12Electromagnetic Spectrum Electromagnetic radiation interacts with natural materials in different ways and may serve different purposes.Radio and microwaves (non-ionizing radiation)Interact with water and other polar molecules in a rotating electromagnetic field to cause dielectric heatingUseful in curing adhesives (e.g. Parallam) and in drying woodIonizing radiation (gamma, x-ray, electron beam, UV)Interacts with oxygen, unsaturated carbon bonds, and aromatic ringsCan penetrate into materialsGenerates free radicals that can degrade natural materialsUV exposure although not high enough energy to penetrate deep into natural materials will degrade the surface causing oxidation and degradation of the material surface. Coatings, paint, and other additives can be used to preserve the surface.Source:
13Radiation and Natural Materials Ionizing radiation interacts with matterIntensity interacts with a material according to the relationshipI=I0exp(-mx) where I is the intensity in the material as a function of and I0 is the incident, and m is the linear absorption co-efficient of the material, which depends on the material and the type of radiation. Values for of m for wood depend on density, such as to 0.11 cm-1 for poplar over its density range for g radiation and around 3.0 cm-1 for b radiation (Wood Handbook).

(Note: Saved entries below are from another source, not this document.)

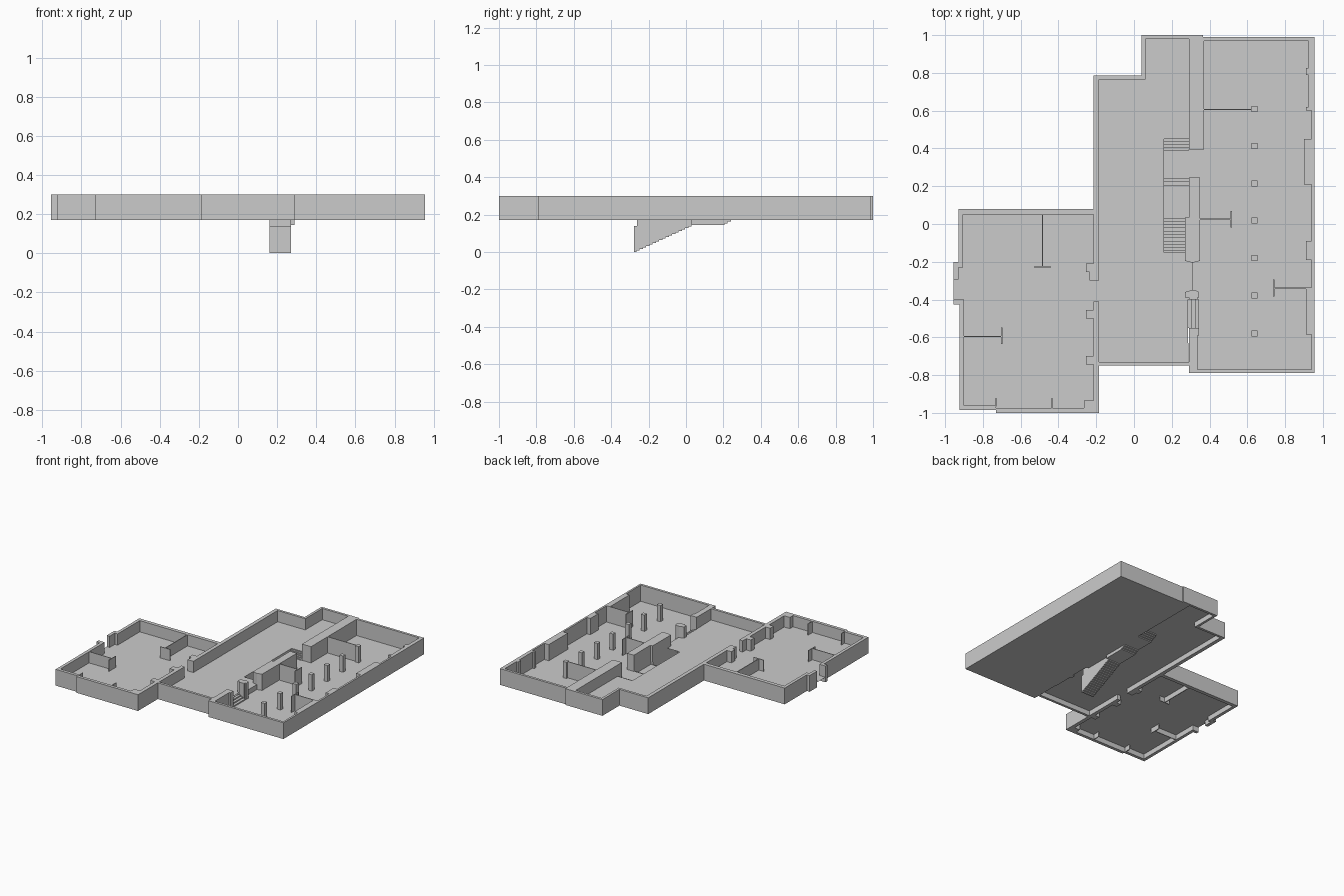
import bpy, bmesh

if "Cube" in bpy.data.objects:
    bpy.data.objects.remove(bpy.data.objects["Cube"])

LOW, HALL, TOP = 0.17, 0.21, 0.30   # east floor, raised hall and wing floor, wall tops


def finish(name, bm):
    bmesh.ops.remove_doubles(bm, verts=bm.verts, dist=1e-5)
    mesh = bpy.data.meshes.new(name)
    bm.to_mesh(mesh)
    bm.free()
    obj = bpy.data.objects.new(name, mesh)
    bpy.context.collection.objects.link(obj)
    return obj


def ccw(p):
    a = sum(a[0] * b[1] - b[0] * a[1] for a, b in zip(p, p[1:] + p[:1]))
    return p if a > 0 else p[::-1]


def prisms(name, outlines, z0=LOW, z1=TOP):
    """Vertical solids from plan outlines."""
    bm = bmesh.new()
    for pts in map(ccw, outlines):
        lo = [bm.verts.new((x, y, z0)) for x, y in pts]
        hi = [bm.verts.new((x, y, z1)) for x, y in pts]
        bm.faces.new(hi)
        bm.faces.new(lo[::-1])
        for i in range(len(pts)):
            j = (i + 1) % len(pts)
            bm.faces.new((lo[i], lo[j], hi[j], hi[i]))
    return finish(name, bm)


def rect(x0, x1, y0, y1):
    return [(x0, y0), (x1, y0), (x1, y1), (x0, y1)]


def floor(name, pts, z):
    bm = bmesh.new()
    bm.faces.new([bm.verts.new((x, y, z)) for x, y in ccw(pts)])
    return finish(name, bm)


# Perimeter walls: one ribbon broken at the side door of the west wing
outer = [(-.955, -.295), (-.955, -.2), (-.93, -.2), (-.93, .08), (-.215, .08),
         (-.215, .785), (.04, .785), (.04, 1), (.365, 1), (.365, .99),
         (.955, .99), (.955, -.79), (.29, -.79), (.29, -.75), (-.185, -.75),
         (-.185, -1), (-.73, -1), (-.73, -.985), (-.925, -.985),
         (-.925, -.425), (-.955, -.425), (-.955, -.4)]
inner = [(-.9, -.4), (-.9, -.96), (-.73, -.96), (-.73, -.975),
         (-.215, -.975), (-.215, -.41), (-.185, -.41), (-.185, -.73),
         (.29, -.73), (.29, -.55), (.335, -.55), (.335, -.77),
         (.94, -.77), (.94, .97), (.37, .97), (.37, .395), (.29, .395),
         (.29, .98), (.06, .98), (.06, .765), (-.185, .765), (-.185, -.3),
         (-.215, -.3), (-.215, .05), (-.905, .05), (-.905, -.23),
         (-.93, -.23), (-.93, -.295)]
prisms("perimeter_walls", [outer + inner])

# Floors: wing and hall are raised, the hall is notched for the stairwell
floor("wing_floor", [outer[-1]] + inner[:7] + inner[-7:] + [outer[0]], HALL)
floor("hall_floor", [(-.185, -.73), (.29, -.73), (.285, -.55), (.285, -.4),
                     (.31, -.4), (.31, -.19), (.27, -.19), (.27, -.15),
                     (.16, -.15), (.16, .45), (.29, .45),
                     (.29, .98), (.06, .98), (.06, .765), (-.185, .765)], HALL)
floor("east_floor", rect(.29, .955, -.79, .99), LOW)
prisms("hall_floor_edge", [rect(.308, .31, -.4, -.19)], LOW, HALL)

# Wall piers along the rooms
prisms("wing_piers", [rect(-.255, -.215, y0, y1) for y0, y1 in
                      ((-.745, -.70), (-.50, -.455), (-.255, -.21))]
       + [rect(-.265, -.215, -.975, -.935), rect(-.235, -.215, -.3, -.255)])
prisms("east_piers", [rect(x, .94, y0, y1) for x, y0, y1 in
                      ((.925, .825, .97), (.91, .79, .825), (.925, .62, .79),
                       (.91, .6, .62), (.9, .21, .45), (.91, -.19, -.09),
                       (.91, -.585, -.34))])

# Core block beside the stairs and the pillar of the passage
prisms("core_block", [[(.29, .245), (.35, .245), (.35, -.195), (.31, -.205),
                       (.27, -.195), (.27, .035), (.29, .035)]])
prisms("passage_pillar", [[(.27, -.39), (.29, -.39), (.29, -.4), (.335, -.4),
                           (.335, -.39), (.345, -.39), (.345, -.36),
                           (.325, -.35), (.305, -.35), (.27, -.36)]])
prisms("passage_jamb", [rect(.335, .345, -.59, -.55)])

# Low steps in the passage, from the hall down to the east room
for i in range(3):
    prisms(f"passage_step_{i}", [rect(.285 + .02 * i, .305 + .02 * i, -.55, -.4)],
           LOW, HALL - .01 * (i + 1))

# Square columns
S = .016
prisms("columns", [rect(.637 - S, .637 + S, y - S, y + S) for y in
                   (.61, .413, .215, .018, -.18, -.378, -.58)])

# Thin partitions, most ending in a T
T = .003
prisms("wing_partitions", [
    rect(-.485 - T, -.485 + T, -.228, .05), rect(-.53, -.44, -.228 - T, -.228 + T),
    rect(-.9, -.7, -.595 - T, -.595 + T), rect(-.7 - T, -.7 + T, -.635, -.548),
    rect(-.73 - T, -.73 + T, -.965, -.92), rect(-.435 - T, -.435 + T, -.975, -.92)])
prisms("east_partitions", [
    rect(.37, .622, .607 - T, .607 + T),
    rect(.35, .515, .025 - T, .025 + T), rect(.515 - T, .515 + T, -.018, .07),
    rect(.74, .94, -.34 - T, -.34 + T), rect(.74 - T, .74 + T, -.383, -.295)])


def zigzag(y0, z0, y1, z1, treads):
    """Stair line going down from (y0, z0) to (y1, z1), riser first and last."""
    dy, dz = (y1 - y0) / treads, (z1 - z0) / (treads + 1)
    pts = [(y0, z0)]
    for i in range(treads):
        z = z0 + dz * (i + 1)
        pts += [(y0 + dy * i, z), (y0 + dy * (i + 1), z)]
    return pts + [(y1, z1)]


def sheet(bm, profile, x0, x1):
    """Surface swept across x along a y-z profile."""
    for (ya, za), (yb, zb) in zip(profile, profile[1:]):
        bm.faces.new([bm.verts.new(c) for c in
                      ((x0, ya, za), (x0, yb, zb), (x1, yb, zb), (x1, ya, za))])


def side(bm, profile, x):
    bm.faces.new([bm.verts.new((x, y, z)) for y, z in profile])


# Stairs: from the hall to a landing at east-room level, then to a lower landing
X0, LAND, Y = .16, .145, .03
upper = zigzag(.45, HALL, .39, LOW, 4)
middle = zigzag(.24, LOW, .205, LAND, 2) + [(Y, LAND)]
bm = bmesh.new()
sheet(bm, upper + middle, X0, .29)
side(bm, upper + middle + [(Y, HALL)], X0)
side(bm, middle + [(Y, LOW)], .29)
sheet(bm, [(Y, LAND), (Y, LOW)], .27, .29)
finish("upper_stairs", bm)

# Long flight down to z = 0, boxed in by side walls and an end wall
lower = zigzag(Y, LAND, -.265, 0.0, 17)[:-1] + [(-.265, 0), (-.278, 0), (-.278, .14),
                                               (-.262, .14), (-.262, HALL)]
bm = bmesh.new()
sheet(bm, lower, X0, .27)
for x in (X0, .27):
    side(bm, lower + [(Y, HALL)], x)
finish("lower_stairs", bm)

14SummaryNatural materials have a number of appealing physical properties that make it very desirable for use in composites, such as low density to strength, insulating, reactive surface, etc.Care still is needed when using natural materials so that they do not degrade. This requires protection from moisture, thermal degradation, and UV degradation.